In just a few weeks a recently enacted cement wall will be dividing the U.S. and Mexico. As the political tension arises we can only be thankful that at least art has universal visa. Nacional Records is undeniably the best label for alternative Latin music, and we can only embrace the support they give to their electronic scene acts such as Los Pinker Tones and The Mexican Institute of Sound. The California-based label has just released one of the best productions on their already incredible resume. The return of Nortec Collective, or at least half of them bring us another jewel, Tijuana Sound Machine.
Listening to the Tijuana Sessions albums meant to finally relate to a sound I had heard before, a mixture of atmospheric sound waves that left a scratch on my auditory experience. Growing up in the north of Mexico, I was raised with a somewhat traditional family that mostly enjoyed traditional music. My parents would always go for México’s most rigid music: norteño and banda. My father, an accordion aficionado, would play the corridos and narco corridos of Los Tigres del Norte, Los Tucanes de Tijuana or underground corrido god Chalino Sanchez, the melancholic “listen-while-you-drink” music of Ramon Ayala y sus Bravos del Norte, as well as the joyful tones of Banda Sinaloense. Honestly, I never appreciated any of these genres; they felt so cold and unnecessarily lousy.
Perhaps a sign of teenage rebellion, but every time I heard their music I would find my portable player and listen to some Daft Punk. But the headphones were never powerful enough to prevent those tones from getting into my ears. Traditional music, roots music, is the resonance that will follow you anywhere, no matter how hard one tries to hide from it. And there I was, listening to Daft Punk with norteño and banda backgrounds, eventually noticing that this combination had found an equilibrium that not only fulfilled me but signified who I was, eventually as a Mexican kid adapting to the American culture. As years pass by, I have welcomed, embraced and touched popular Mexican music, although I still prefer the nostalgic Tejano/Grupero/Ranchero subgenres.
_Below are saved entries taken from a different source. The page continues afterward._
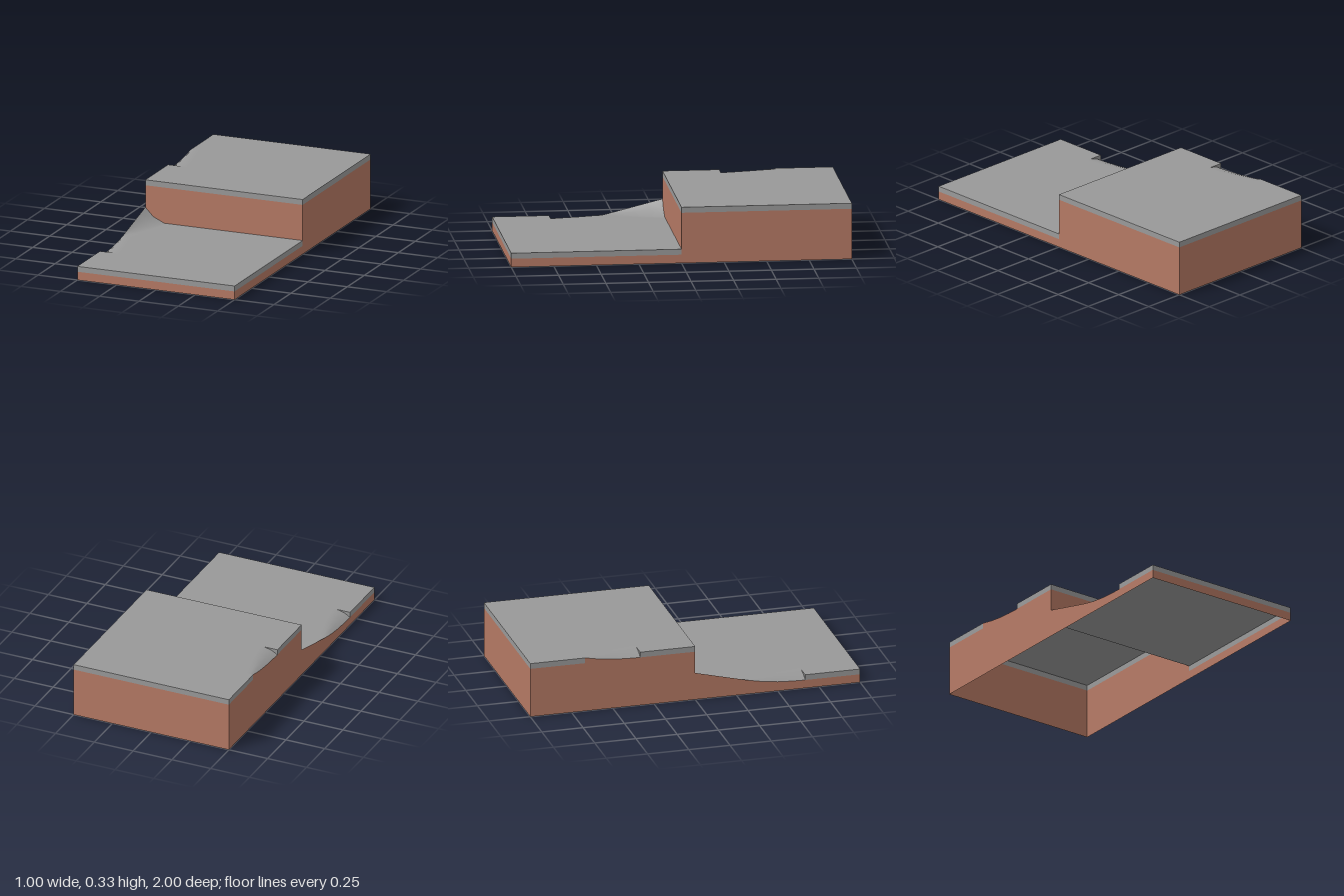
import * as THREE from 'three';

const grey = new THREE.MeshStandardMaterial({ color: 0x999999, side: THREE.DoubleSide });
grey.name = 'grey stone';
const brick = new THREE.MeshStandardMaterial({ color: 0xb57964, side: THREE.DoubleSide });
brick.name = 'red brick';

const W = 0.5, T = 1 / 3, LOW = 1 / 12, HIGH = 1 / 3, BAND = 0.033;

// Skin between successive rows of points
function loft(name, rows, material) {
  const n = rows[0].length, index = [];
  for (let i = 0; i < rows.length - 1; i++) {
    for (let j = 0; j < n - 1; j++) {
      const a = i * n + j, b = a + n;
      index.push(a, b, a + 1, a + 1, b, b + 1);
    }
  }
  const geometry = new THREE.BufferGeometry();
  geometry.setAttribute('position', new THREE.Float32BufferAttribute(rows.flat(2), 3));
  geometry.setIndex(index);
  geometry.computeVertexNormals();
  const mesh = new THREE.Mesh(geometry, material);
  mesh.name = name;
  return mesh;
}

// Cross-section over the width: bent by `h` at the worn edge, flat after `reach`
function section(z, base, h = 0, reach = 0.1) {
  return [
    [-W, base + h, z],
    [-W + reach * 0.42, base + h * 0.38, z],
    [-W + reach, base, z],
    [-W + reach + 0.03, base, z],
    [W, base, z],
  ];
}

// Vertical wall from (x0,z0) to (x1,z1), seen from the side where it runs left to right
const wall = (name, x0, z0, x1, z1, y0, y1, material) =>
  loft(name, [[[x0, y1, z0], [x0, y0, z0]], [[x1, y1, z1], [x1, y0, z1]]], material);

// Wall made of brick with a grey band on top
function bandedWall(name, x0, z0, x1, z1, y0, top) {
  const g = new THREE.Group();
  g.name = name;
  g.add(
    wall(name + 'Brick', x0, z0, x1, z1, y0, top - BAND, brick),
    wall(name + 'Band', x0, z0, x1, z1, top - BAND, top, grey),
  );
  return g;
}

// Brick wall below a worn edge
const edgeWall = (name, rows) =>
  loft(name, rows.map((r) => [r[0], [-W, 0, r[0][2]]]), brick);

// Vertical face closing the end of the worn dip
function notch(name, row, base) {
  const cut = row.slice(0, 3);
  return loft(name, [cut.map(([x, , z]) => [x, base, z]), cut], grey);
}

// Dip that sinks along the edge and ends abruptly one third further on
const dip = (z, base) => [
  section(z, base, 0, 0.02),
  section(z + T / 4, base, -0.016, 0.035),
  section(z + T / 2, base, -0.026, 0.055),
  section(z + T * 0.75, base, -0.031, 0.07),
  section(z + T, base, -BAND, 0.085),
];

export function createModel() {
  const model = new THREE.Group();
  model.name = 'steppedPlatform';

  // Lower top: raised corner by the step, then the dip, then the flat end
  const raised = [0, 0.25, 0.5, 0.75, 1].map((t) =>
    section(t * T, LOW, LOW * (1 - t), 0.12 * (1 - t) + 0.02 * t));
  const lowDip = dip(T, LOW);
  const lowWorn = [...raised, ...lowDip.slice(1)];
  model.add(
    loft('lowerTopWorn', lowWorn, grey),
    loft('lowerTopFlat', [section(2 * T, LOW), section(1, LOW)], grey),
    notch('lowerNotch', lowDip.at(-1), LOW),
    edgeWall('lowerWornWall', lowWorn),
    bandedWall('lowerNearWall', -W, 2 * T, -W, 1, 0, LOW),
  );

  // Upper top: flat end, dip, flat piece at the step
  const highDip = dip(-2 * T, HIGH);
  model.add(
    loft('upperTopBack', [section(-1, HIGH), section(-2 * T, HIGH)], grey),
    loft('upperTopWorn', highDip, grey),
    loft('upperTopFront', [section(-T, HIGH), section(0, HIGH)], grey),
    notch('upperNotch', highDip.at(-1), HIGH),
    edgeWall('upperWornWall', highDip),
    bandedWall('upperBackSideWall', -W, -1, -W, -2 * T, 0, HIGH),
    bandedWall('upperFrontSideWall', -W, -T, -W, 0, 0, HIGH),
  );

  // Straight outer walls; the underside stays open
  model.add(
    bandedWall('frontWall', -W, 1, W, 1, 0, LOW),
    bandedWall('backWall', W, -1, -W, -1, 0, HIGH),
    bandedWall('lowerSideWall', W, 1, W, 0, 0, LOW),
    bandedWall('upperSideWall', W, 0, W, -1, 0, HIGH),
  );

  // Riser between the two levels, following the raised corner
  const riserTop = HIGH - BAND;
  model.add(
    loft('riserBrick', raised[0].map((p) => [[p[0], riserTop, 0], p]), brick),
    wall('riserBand', -W, 0, W, 0, riserTop, HIGH, grey),
  );
  return model;
}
Nortec is the sound that finally captures the wildness and warmth of what some people call “the happiest place on earth.” Tijuana Sound Machine is yet another masterwork, this time with only two of Nortec’s four members collaborating. The album reaches a level of maturity already breathing its own earned freedom. This time there is no obligation to present new sounds, which means they have absolute control to experiment with the already established sound. Still, the duo decides not to play it safe and still expand Mexico’s popular music by molding the electronic music in Rosarito with the unprecedented Tamborazo (drum-based genre especially popular during the Mexican revolution). Nortec also targets a new generation of Mexican-Americans in tracks like Brown Bike or America’s Most Wanted. Mama Loves Nortec resembles the classic Mambo Lupita. A collection of songs that celebrate its own sound, a true work of maximalism.
A few months ago I discussed with Paulo (a member of the blog) that regional Mexican music was the hardest to digest if we were to stretch it as a Latin-American sound. Tropical genres such as Merengue or Salsa seem to find representatives throughout all of the Americas, while the grupero movement is so country-driven, therefore preventing it from spreading its wings. Exceptions are the Ranchero music of the Fernandez and Aguilar dynasties. Thing is, I’m very surprised that Nortec has reached such international attention and critical acclaim, perhaps they have found the recipe on how to internationalize Mexico’s folk.
Hear the entire album on their MySpace.
Key tracks: Tijuana Sound Machine, Norteña Del Sur, Mama Loves Nortec,